There was no regulatory requirement from the Civil Aviation Safety Authority for piston‑engine aircraft to carry a carbon monoxide detector with an active warning to alert pilots to the presence of elevated levels of carbon monoxide in the cabin.
Australian civil aviation regulations did not mandate the fitment of flight recorders for passenger-carrying aircraft under 5,700 kg. Consequently, the determination of factors that influenced this accident, and other accidents have been hampered by a lack of recorded data pertaining to the flight. This has likely resulted in the non‑identification of safety issues, which continue to present a hazard to current and future passenger-carrying operations.
Although detectors were not required to be fitted to their aircraft, Sydney Seaplanes had no mechanism for monitoring the serviceability of the carbon monoxide detectors.
While the manufacturer's instructions for the zonal inspections detailed that installation blankets could be removed 'as necessary', they did not reference the insulation blanket installation procedure. This resulted in insulation blankets not being secured to the structure.
Pratt & Whitney Canada (PWC) PT6A-114A engines fitted with compressor turbine vane rings that have been repaired in accordance with the United States Federal Aviation Administration‑approved scheme STI 72-50-254 have a significantly increased likelihood of CMSX-6 compressor turbine blade fracture and subsequent failure of the engine compared to those engines fitted with PWC‑manufactured compressor turbine vane rings.
Virgin Australia Airlines did not require flight crew to confirm and verbalise external cues such as runway signs, markings, and lights to verify an aircraft’s position was correct prior to entering and lining up on the runway.
Virgin Australia Airlines did not require ATR flight crews to complete the Before take-off procedure prior to reporting ‘ready’ to air traffic control. This increased the risk of flight crews completing this procedure while entering the runway, diverting their attention to checklist items at a time when monitoring and verifying was critical.
The Robinson R44 pilot’s operating handbook low rotor RPM recovery procedure did not include reference to the minimum power airspeed for the helicopter as a consideration, which may assist a pilot to recover from a low rotor RPM condition. [Safety Issue]
Professional Helicopter Services did not have a calibration schedule for their passenger scales, which were under-reading. This increased the risk of their helicopters not achieving their expected take-off performance.

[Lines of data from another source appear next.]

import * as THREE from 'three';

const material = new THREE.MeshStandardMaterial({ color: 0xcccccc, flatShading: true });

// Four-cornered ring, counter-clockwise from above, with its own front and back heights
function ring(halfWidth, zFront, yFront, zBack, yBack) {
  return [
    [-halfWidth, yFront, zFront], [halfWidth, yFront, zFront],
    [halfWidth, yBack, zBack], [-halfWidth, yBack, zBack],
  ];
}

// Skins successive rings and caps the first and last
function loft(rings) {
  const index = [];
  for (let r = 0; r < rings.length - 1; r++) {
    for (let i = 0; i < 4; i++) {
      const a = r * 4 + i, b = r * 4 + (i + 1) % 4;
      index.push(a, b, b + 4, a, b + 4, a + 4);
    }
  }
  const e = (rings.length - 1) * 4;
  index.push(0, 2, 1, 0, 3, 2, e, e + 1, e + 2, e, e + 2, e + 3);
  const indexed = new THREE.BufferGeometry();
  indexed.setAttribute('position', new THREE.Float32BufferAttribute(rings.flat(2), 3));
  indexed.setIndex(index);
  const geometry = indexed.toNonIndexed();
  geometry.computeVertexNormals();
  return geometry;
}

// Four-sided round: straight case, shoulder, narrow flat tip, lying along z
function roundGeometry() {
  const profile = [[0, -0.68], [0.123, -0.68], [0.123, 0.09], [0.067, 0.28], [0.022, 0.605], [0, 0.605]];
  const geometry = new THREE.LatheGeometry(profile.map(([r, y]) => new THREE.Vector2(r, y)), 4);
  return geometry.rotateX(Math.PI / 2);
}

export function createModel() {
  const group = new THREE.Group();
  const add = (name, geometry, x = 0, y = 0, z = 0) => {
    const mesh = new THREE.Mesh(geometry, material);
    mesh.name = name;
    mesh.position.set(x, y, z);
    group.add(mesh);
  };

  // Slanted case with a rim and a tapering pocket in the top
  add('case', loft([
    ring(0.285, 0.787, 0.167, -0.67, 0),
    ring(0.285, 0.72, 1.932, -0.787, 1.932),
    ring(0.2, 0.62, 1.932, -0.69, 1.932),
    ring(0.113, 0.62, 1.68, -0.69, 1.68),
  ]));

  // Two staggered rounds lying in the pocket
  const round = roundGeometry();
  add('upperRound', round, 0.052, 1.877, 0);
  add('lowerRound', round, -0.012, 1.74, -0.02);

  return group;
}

Airservices Australia’s configuration of the integrated tower automation suite (INTAS) at Perth Airport had resulted in a situation where controllers performing some combined roles had the INTAS aural and visual alerts inhibited at their workstation. As a result, controllers performing such combined roles would not receive a stop bar violation alert or runway incursion alert at their workstation.
The location and design of taxiway J2 at Perth Airport significantly increased the risk of a runway incursion on runway 06/24 for aircraft landing on runway 03. Taxiway J2 was published as the preferred exit taxiway for jet aircraft and, although mitigation controls were in place, they were not sufficient to effectively reduce the risk of a runway incursion.
Although Qantas provided detailed guidance to flight crews about the content of departure and approach briefings, it did not specifically require aerodrome hot spots to be briefed.
The procedures in the aircraft maintenance manual relating to chip detector debris analysis were written in a way that could cause confusion and error. This probably influenced the actions of the maintenance personnel to release the aircraft to service with a deteriorating bearing.
The power turbine shaft in Pratt & Whitney Canada PW100 series engines operating in certain marine environments is susceptible to corrosion pitting, which can grow undetected between scheduled inspections. This increases the risk of shaft fracture resulting in engine failure.